Throughout the ages man has continued to “re-imagine and re-invent God” as a transcendent, immanent and/or relational spirit, power, essence or entity; a pervasive presence, an eternal being, an emergent process, a universal mind, a righteous will, a compassionate heart, a suffering servant, a strict parent, and beloved friend, a passionate lover, a creative soul, the ineffable Tao, the unnamable Source “in which we live and move and have our being.” Man continually constructs and deconstructs the cipher and chimera we call God. One can appreciate why some religious communities prefer not to write the name of God, but rather to refer to god as “GXD” to emphasis the mysterious and unknowable, the inscrutable and bewildering.

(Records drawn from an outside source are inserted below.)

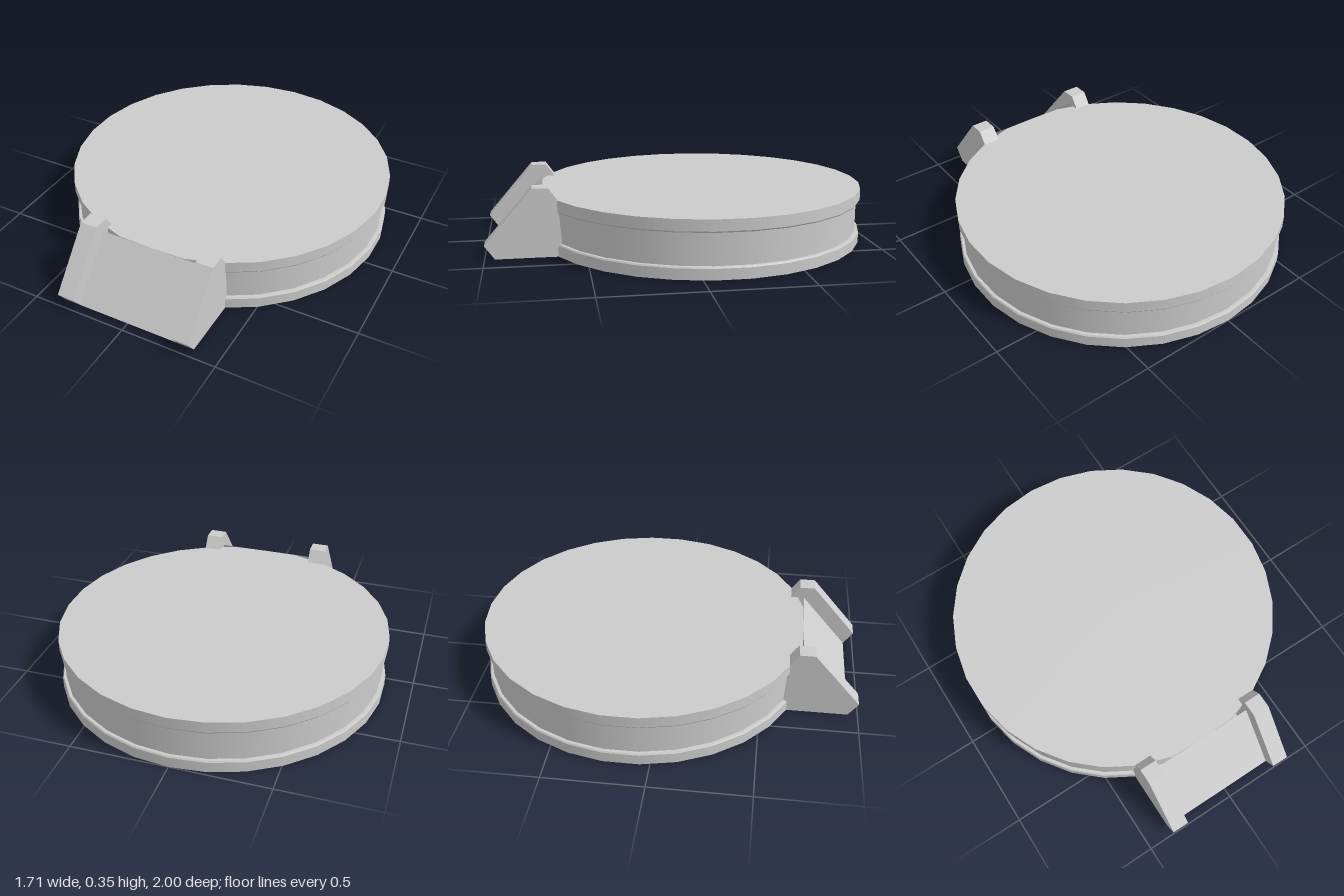
import * as THREE from 'three';

const material = new THREE.MeshStandardMaterial({ color: 0xcccccc, side: THREE.DoubleSide });
const SIDES = 30, CENTER_Z = -0.14, FRONT_Z = 0.705;

// One revolved strip between two profile points, flattened where it meets the ramp
function strip(r0, y0, r1, y1) {
  const g = new THREE.LatheGeometry([new THREE.Vector2(r0, y0), new THREE.Vector2(r1, y1)], SIDES);
  g.translate(0, 0, CENTER_Z);
  const p = g.attributes.position;
  for (let i = 0; i < p.count; i++) p.setZ(i, Math.min(p.getZ(i), FRONT_Z));
  return g;
}

function add(parent, name, geometry) {
  const mesh = new THREE.Mesh(geometry, material);
  mesh.name = name;
  parent.add(mesh);
  return mesh;
}

export function createModel() {
  const model = new THREE.Group();
  model.name = 'roundPlatform';

  // Hollow drum, open underneath: rim, recessed band, rim, flat top
  const drum = new THREE.Group();
  drum.name = 'drum';
  model.add(drum);
  const profile = [
    ['lowerRim', 0.86, 0],
    ['lowerRimChamfer', 0.86, 0.055],
    ['lowerLedge', 0.855, 0.062],
    ['band', 0.84, 0.062],
    ['upperLedge', 0.84, 0.223],
    ['upperRimChamfer', 0.855, 0.223],
    ['upperRim', 0.86, 0.23],
    ['topPlate', 0.86, 0.287],
    ['', 0, 0.287],
  ];
  for (let i = 0; i < profile.length - 1; i++) {
    const [name, r0, y0] = profile[i], [, r1, y1] = profile[i + 1];
    add(drum, name, strip(r0, y0, r1, y1));
  }

  // Sloping ramp sheet between the cheeks
  const rise = 0.287, run = 0.95 - FRONT_Z;
  const ramp = add(model, 'ramp', new THREE.PlaneGeometry(0.56, Math.hypot(rise, run)));
  ramp.rotation.x = -Math.atan2(run, rise);
  ramp.position.set(0, rise / 2, FRONT_Z + run / 2);

  // Cheeks on both sides of the ramp, profile drawn in z and y
  const outline = [[0.95, 0], [1, 0.07], [0.76, 0.35], [0.68, 0.35], [0.635, 0.287], [0.615, 0]];
  const shape = new THREE.Shape(outline.map(([z, y]) => new THREE.Vector2(z, y)));
  const cheek = new THREE.ExtrudeGeometry(shape, { depth: 0.09, bevelEnabled: false });
  cheek.rotateY(-Math.PI / 2).translate(0.045, 0, 0);
  for (const [name, x] of [['leftCheek', 0.318], ['rightCheek', -0.318]]) {
    add(model, name, cheek).position.x = x;
  }
  return model;
}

I am not interested in settling for others the question as to whether this mysterious (some would say paradoxically hidden and self-revealing) GXD actually exists in any meaningful sense of the word, but only to notice how we “use” this weasel word in popular culture, especially in presidential politics and in professional sports. The word “God” continues to be a part of our popular American lexicon, however obscure, evasive, polyvalent and protean its meaning. For a majority of Americans it continues to be a touchstone, a talisman, a vague reference to something higher, spiritual, moral uplifting, but what that “something” is and what principles and values it stands for is anybody’s guess. In the American Civil War both the Union and Confederate soldiers believed they were killing their estranged brothers for a righteous cause and that God was on their side. Eisenhower said, “I think Americans should believe in God, and I don’t care which one.”

Some people foolishly think the lesson here is that if people no longer believe in God that all the conflict, cruelty, hatred and killing around the world will stop. But when men stop fighting and killing “for God” they find something else, some other highest value and belief, to take God’s place, whether blood and soul, nation and race. In so far as God is a projection of our plurality of human values and interests, man will always fight for these when they appear to be threatened by competing values and interests. Whether he fights in the name of God or Man, Religion or Science, Aristocracy or Democracy, Tribalism or Nationalism, man will attempt to justify his fear, hatred, arrogance and violence under the name of one abstract reified cipher or another. Today in the secular west when appeals to God are in decline, man will continue to call upon various other ciphers such as honor, courage, freedom and patriotism to make war on the enemies of the homeland. Whether God or no God, man will always find some cipher under which he is more than eager to fight to the death and create more killing fields.